Swiss develop wireless cameras to monitor vital signs of premature babies.

11-04-2017
HT

Swiss researchers said Monday they have developed a wireless camera system to monitor vital signs in premature babies, a move that could replace uncomfortable and highly inaccurate skin sensors.

The skin sensors currently used to monitor vital signs in babies born prematurely generate false alarms in up to 90% of cases, mainly set off by the baby’s movement.

“This is a source of discomfort for the babies, because we have to check on them every time,” Jean-Claude Fauchere, a doctor at University Hospital Zurich’s neonatal clinic, explained in a statement.

“It’s also a significant stress factor for nurses and a poor use of their time -- it distracts them from managing real emergencies and can affect quality of care,” he added.

His hospital is preparing to begin tests of a new, contactless system created by researchers at the EPFL polytechnical university in Lausanne and at the Swiss Center for Electronics and Microtechnology, CSEM, in Neuchatel, the two schools said in a statement.

The system should allow premature babies kept warm in neonatal incubators to be medically monitored using highly sensitive cameras that detect the newborn’s pulse by detecting and analysing its skin colour, which changes ever so slightly every time its heart beats.

“Breathing is monitored by measuring movements of its thorax and shoulders. At night, infrared cameras take over, which means that monitoring can be carried out non-stop,” the statement said.

The optical system was designed by CSEM researchers, who chose cameras sensitive enough to detect minute changes in skin colour, while the EPFL researchers designed algorithms to process the data in real time, it said.

“We ran an initial study on a group of adults, where we looked at a defined patch of skin on their foreheads,” EPFL PhD student Sibylle Fallet said in the statement.

“With our algorithms we can track this area when the person moves, isolate the skin pixels and use minor changes in their colour to determine the pulse,” she said, adding that “the tests showed that the cameras produced practically the same results as conventional sensors.”

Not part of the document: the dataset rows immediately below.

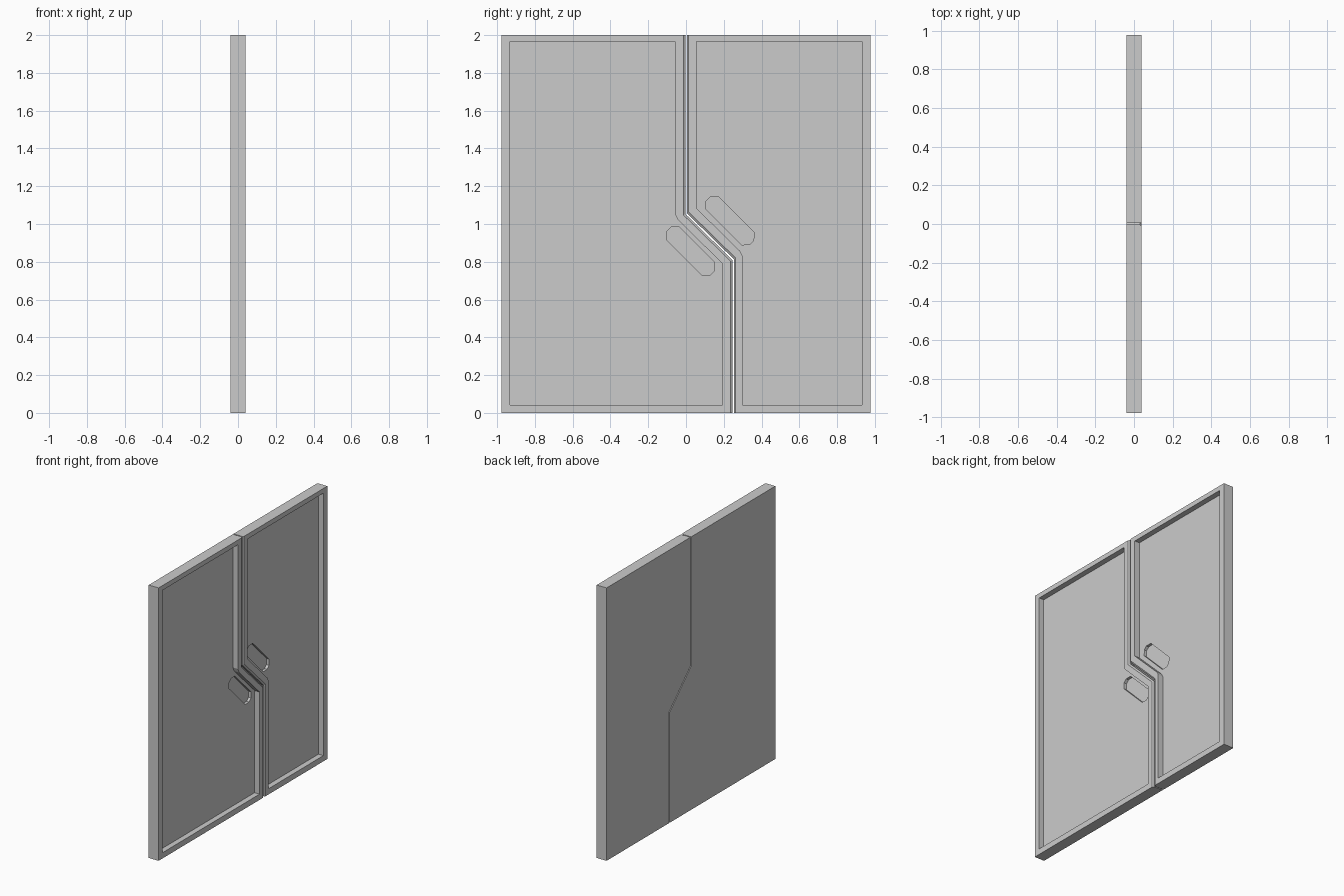
import bpy, bmesh, math

if "Cube" in bpy.data.objects:
    bpy.data.objects.remove(bpy.data.objects["Cube"])

BACK, FLOOR, BEVEL, FRONT = -0.04, 0.0, 0.031, 0.04
EDGE, TOP = 0.977, 2.0


def loft(name, layers):
    """Solid from stacked (x, [(y, z), ...]) outlines with equal point counts."""
    bm = bmesh.new()
    rings = [[bm.verts.new((x, y, z)) for y, z in pts] for x, pts in layers]
    for a, b in zip(rings, rings[1:]):
        for i in range(len(a)):
            j = (i + 1) % len(a)
            bm.faces.new((a[i], a[j], b[j], b[i]))
    bm.faces.new(rings[0][::-1])
    bm.faces.new(rings[-1])
    bmesh.ops.recalc_face_normals(bm, faces=bm.faces)
    mesh = bpy.data.meshes.new(name)
    bm.to_mesh(mesh)
    bm.free()
    obj = bpy.data.objects.new(name, mesh)
    bpy.context.collection.objects.link(obj)
    return obj


def carve(target, cutter):
    cutter.hide_render = True
    mod = target.modifiers.new("carve", 'BOOLEAN')
    mod.operation = 'DIFFERENCE'
    mod.solver = 'EXACT'
    mod.object = cutter
    bpy.context.view_layer.objects.active = target
    bpy.ops.object.modifier_apply(modifier=mod.name)
    bpy.data.objects.remove(cutter)


def outline(seam, side, edge=EDGE, bottom=0.0, top=TOP):
    """Door outline: outer edge plus a kinked seam from top to bottom."""
    pts = [(seam[0][0], top)] + seam + [(seam[-1][0], bottom)]
    return pts + [(side * edge, bottom), (side * edge, top)]


def slot_outline(cy, cz):
    """Long diagonal slot with chamfered ends."""
    pts = [(0.133, 0.047), (0.163, 0.015), (0.163, -0.015), (0.133, -0.047),
           (-0.133, -0.047), (-0.163, -0.015), (-0.163, 0.015), (-0.133, 0.047)]
    c = math.sqrt(0.5)
    return [(cy + c * (u + v), cz + c * (v - u)) for u, v in pts]


# name, side, seam at back, seam at bevelled front, recess seam, slot centre
DOORS = [
    ("left_door", -1,
     [(-0.003, 1.053), (0.246, 0.809)],
     [(-0.014, 1.048), (0.235, 0.804)],
     [(-0.058, 1.055), (-0.045, 1.024), (0.193, 0.79)],
     (0.024, 0.857)),
    ("right_door", 1,
     [(0.005, 1.057), (0.254, 0.813)],
     [(0.013, 1.065), (0.262, 0.821)],
     [(0.055, 1.084), (0.285, 0.858), (0.298, 0.832)],
     (0.2325, 1.017)),
]

for name, side, back, front, inner, slot in DOORS:
    # door slab with a bevelled meeting edge
    door = loft(name, [(BACK, outline(back, side)), (BEVEL, outline(back, side)),
                       (FRONT, outline(front, side))])
    # recessed panel inside the raised frame
    rim = outline(inner, side, 0.932, 0.042, 1.965)
    carve(door, loft("recess_cutter", [(FLOOR, rim), (0.06, rim)]))
    # diagonal hand slot sunk into the panel
    hole = slot_outline(*slot)
    carve(door, loft("slot_cutter", [(FLOOR - 0.02, hole), (0.02, hole)]))
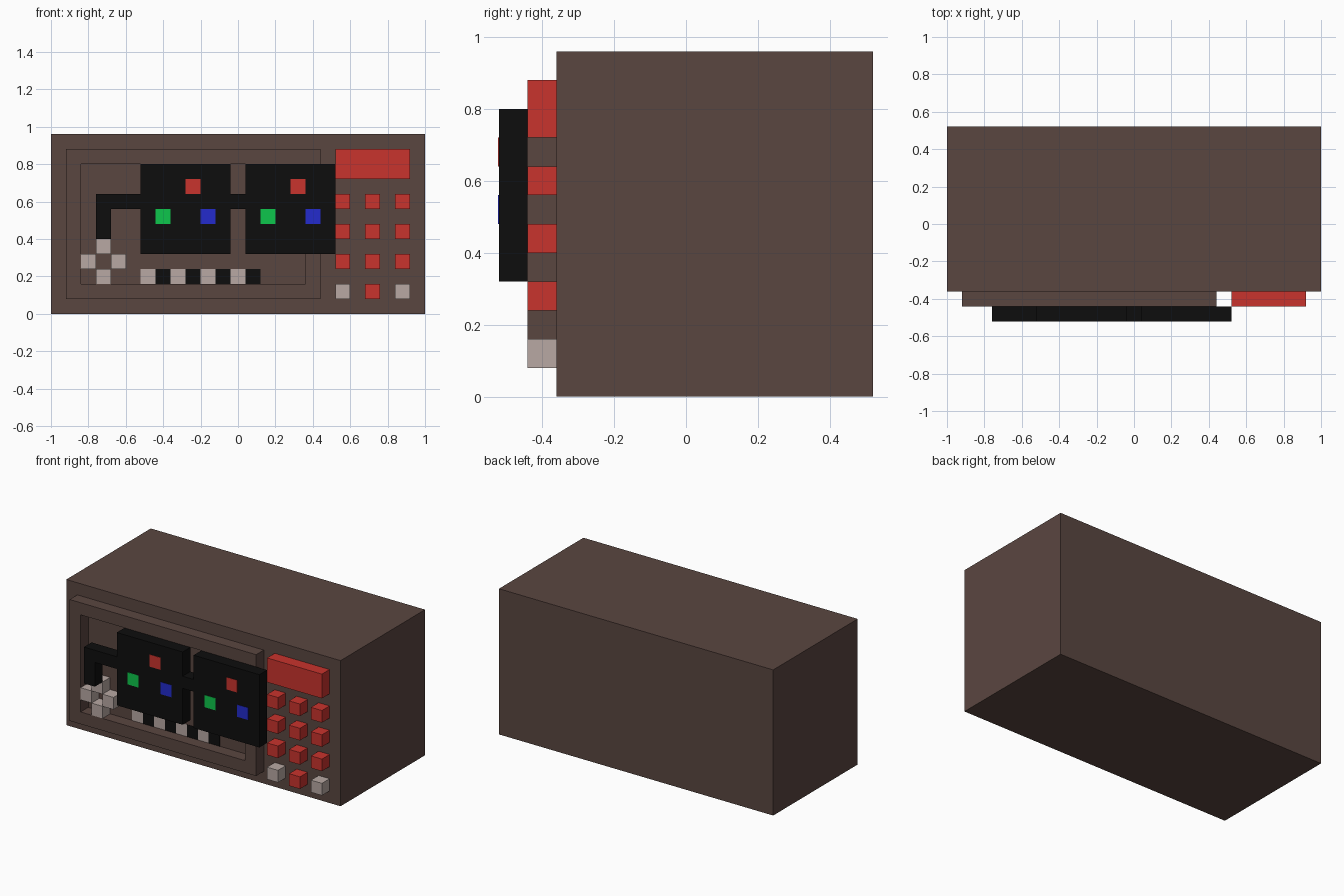
import bpy, bmesh

if "Cube" in bpy.data.objects:
    bpy.data.objects.remove(bpy.data.objects["Cube"])

U = 0.08            # grid unit
FRONT = -0.36       # front plane of the cabinet
PLATE = 0.002       # thickness of painted tiles


def colour(name, rgb):
    """Flat material from 0-255 display values."""
    m = bpy.data.materials.new(name)
    lin = [((c / 255 + 0.055) / 1.055) ** 2.4 if c > 10 else c / 255 / 12.92 for c in rgb]
    m.diffuse_color = (*lin, 1)
    m.use_nodes = True
    m.node_tree.nodes["Principled BSDF"].inputs["Base Color"].default_value = m.diffuse_color
    return m


brown = colour("brown", (90, 70, 64))
black = colour("black", (13, 13, 13))
red = colour("red", (201, 51, 45))
pale = colour("pale grey", (184, 169, 164))
green = colour("green", (13, 198, 76))
blue = colour("blue", (35, 43, 205))


def prism(name, outline, y0, y1, mat, rim=0):
    """Extrude an (x, z) outline from y0 (front) to y1; rim hollows it into a frame."""
    bm = bmesh.new()
    front = bm.faces.new([bm.verts.new((x, y0, z)) for x, z in outline])
    ext = bmesh.ops.extrude_face_region(bm, geom=[front], use_keep_orig=True)
    back = [v for v in ext["geom"] if isinstance(v, bmesh.types.BMVert)]
    bmesh.ops.translate(bm, verts=back, vec=(0, y1 - y0, 0))
    bmesh.ops.recalc_face_normals(bm, faces=bm.faces)
    if rim:
        # open ring: inset both ends, drop the centres, join the inner edges
        ends = [f for f in bm.faces if abs(f.normal.y) > 0.9]
        bmesh.ops.inset_individual(bm, faces=ends, thickness=rim, use_even_offset=True)
        edges = [e for f in ends for e in f.edges]
        bmesh.ops.delete(bm, geom=ends, context='FACES_ONLY')
        bmesh.ops.bridge_loops(bm, edges=edges)
        bmesh.ops.recalc_face_normals(bm, faces=bm.faces)
    me = bpy.data.meshes.new(name)
    bm.to_mesh(me)
    bm.free()
    me.materials.append(mat)
    ob = bpy.data.objects.new(name, me)
    bpy.context.collection.objects.link(ob)
    return ob


def block(name, x0, x1, z0, z1, y0, y1, mat, rim=0):
    return prism(name, [(x0, z0), (x1, z0), (x1, z1), (x0, z1)], y0, y1, mat, rim)


def tile(name, x, z, y0, y1, mat):
    """One-unit square with its lower left corner at x, z."""
    return block(name, x, x + U, z, z + U, y0, y1, mat)


# Cabinet and raised door frame
block("cabinet", -1, 1, 0, 0.96, FRONT, 0.52, brown)
block("door_frame", -0.92, 0.44, 0.08, 0.88, FRONT - U, FRONT, brown, rim=U)

# Display and keypad
block("display", 0.52, 0.92, 0.72, 0.88, FRONT - U, FRONT, red)
for row in range(4):
    for col in range(3):
        mat = pale if row == 0 and col != 1 else red
        tile(f"key_{row}_{col}", 0.52 + 2 * U * col, 0.08 + 2 * U * row,
             FRONT - U, FRONT, mat)

# Dark glasses: side arm, two lenses and bridge in one outline
glasses = [(-.76, .40), (-.68, .40), (-.68, .56), (-.52, .56), (-.52, .32), (-.04, .32),
           (-.04, .56), (.04, .56), (.04, .32), (.52, .32), (.52, .80), (.04, .80),
           (.04, .64), (-.04, .64), (-.04, .80), (-.52, .80), (-.52, .64), (-.76, .64)]
prism("glasses", glasses, FRONT - 2 * U, FRONT - U, black)

# Coloured dots on each lens
for side, x in (("left", -0.52), ("right", 0.04)):
    for name, dx, z, mat in (("red", 0.24, 0.64, red), ("green", 0.08, 0.48, green),
                             ("blue", 0.32, 0.48, blue)):
        y = FRONT - 2 * U
        tile(f"{side}_lens_{name}_dot", x + dx, z, y - PLATE, y + PLATE, mat)

# Four pale cubes around an empty centre
for name, dx, dz in (("left", -1, 0), ("right", 1, 0), ("top", 0, 1), ("bottom", 0, -1)):
    tile(f"{name}_pale_cube", -0.76 + dx * U, 0.24 + dz * U, FRONT - U, FRONT, pale)

# Checked strip painted on the recessed door panel
for i in range(8):
    tile(f"strip_tile_{i}", -0.52 + i * U, 0.16, FRONT - PLATE, FRONT + PLATE,
         black if i % 2 else pale)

Once the system has been extensively tested on premature babies, it could one day replace skin sensors altogether, the schools said.

“In addition to cutting down on false alarms, it would also be more comfortable for the babies,” the statement said.

 

Write your Comments on this Article

Disclaimer: Please write your correct name and email address. Kindly do not post any personal, abusive, defamatory, infringing, obscene, indecent, discriminatory or unlawful or similar comments. Konkanworld.com will not be responsible for any defamatory message posted under this article. Please note that under 66A of the IT Act, sending offensive or menacing messages through electronic communication service and sending false messages to cheat, mislead or deceive people or to cause annoyance to them is punishable. It is obligatory on Konkanworld.com to provide the IP address and other details of senders of such comments, to the authority concerned upon request. Hence, sending offensive comments using Konkanworld.com will be purely at your own risk, and in no way will Konkanworld.com be held responsible. Similarly, Konkanworld.com reserves the right to edit / block / delete the messages without notice any content received from readers.

  • Konkan World
  • Stay Connected
  • Facebook Google+ Twitter YouTube

KONKAN WORLD offers accurate, up-to-date, a large collection of videos from KONKAN WORLD VIDEOS and indulge in fun you will not find else where!.
© Copyright 2014 Konkanworld media Inc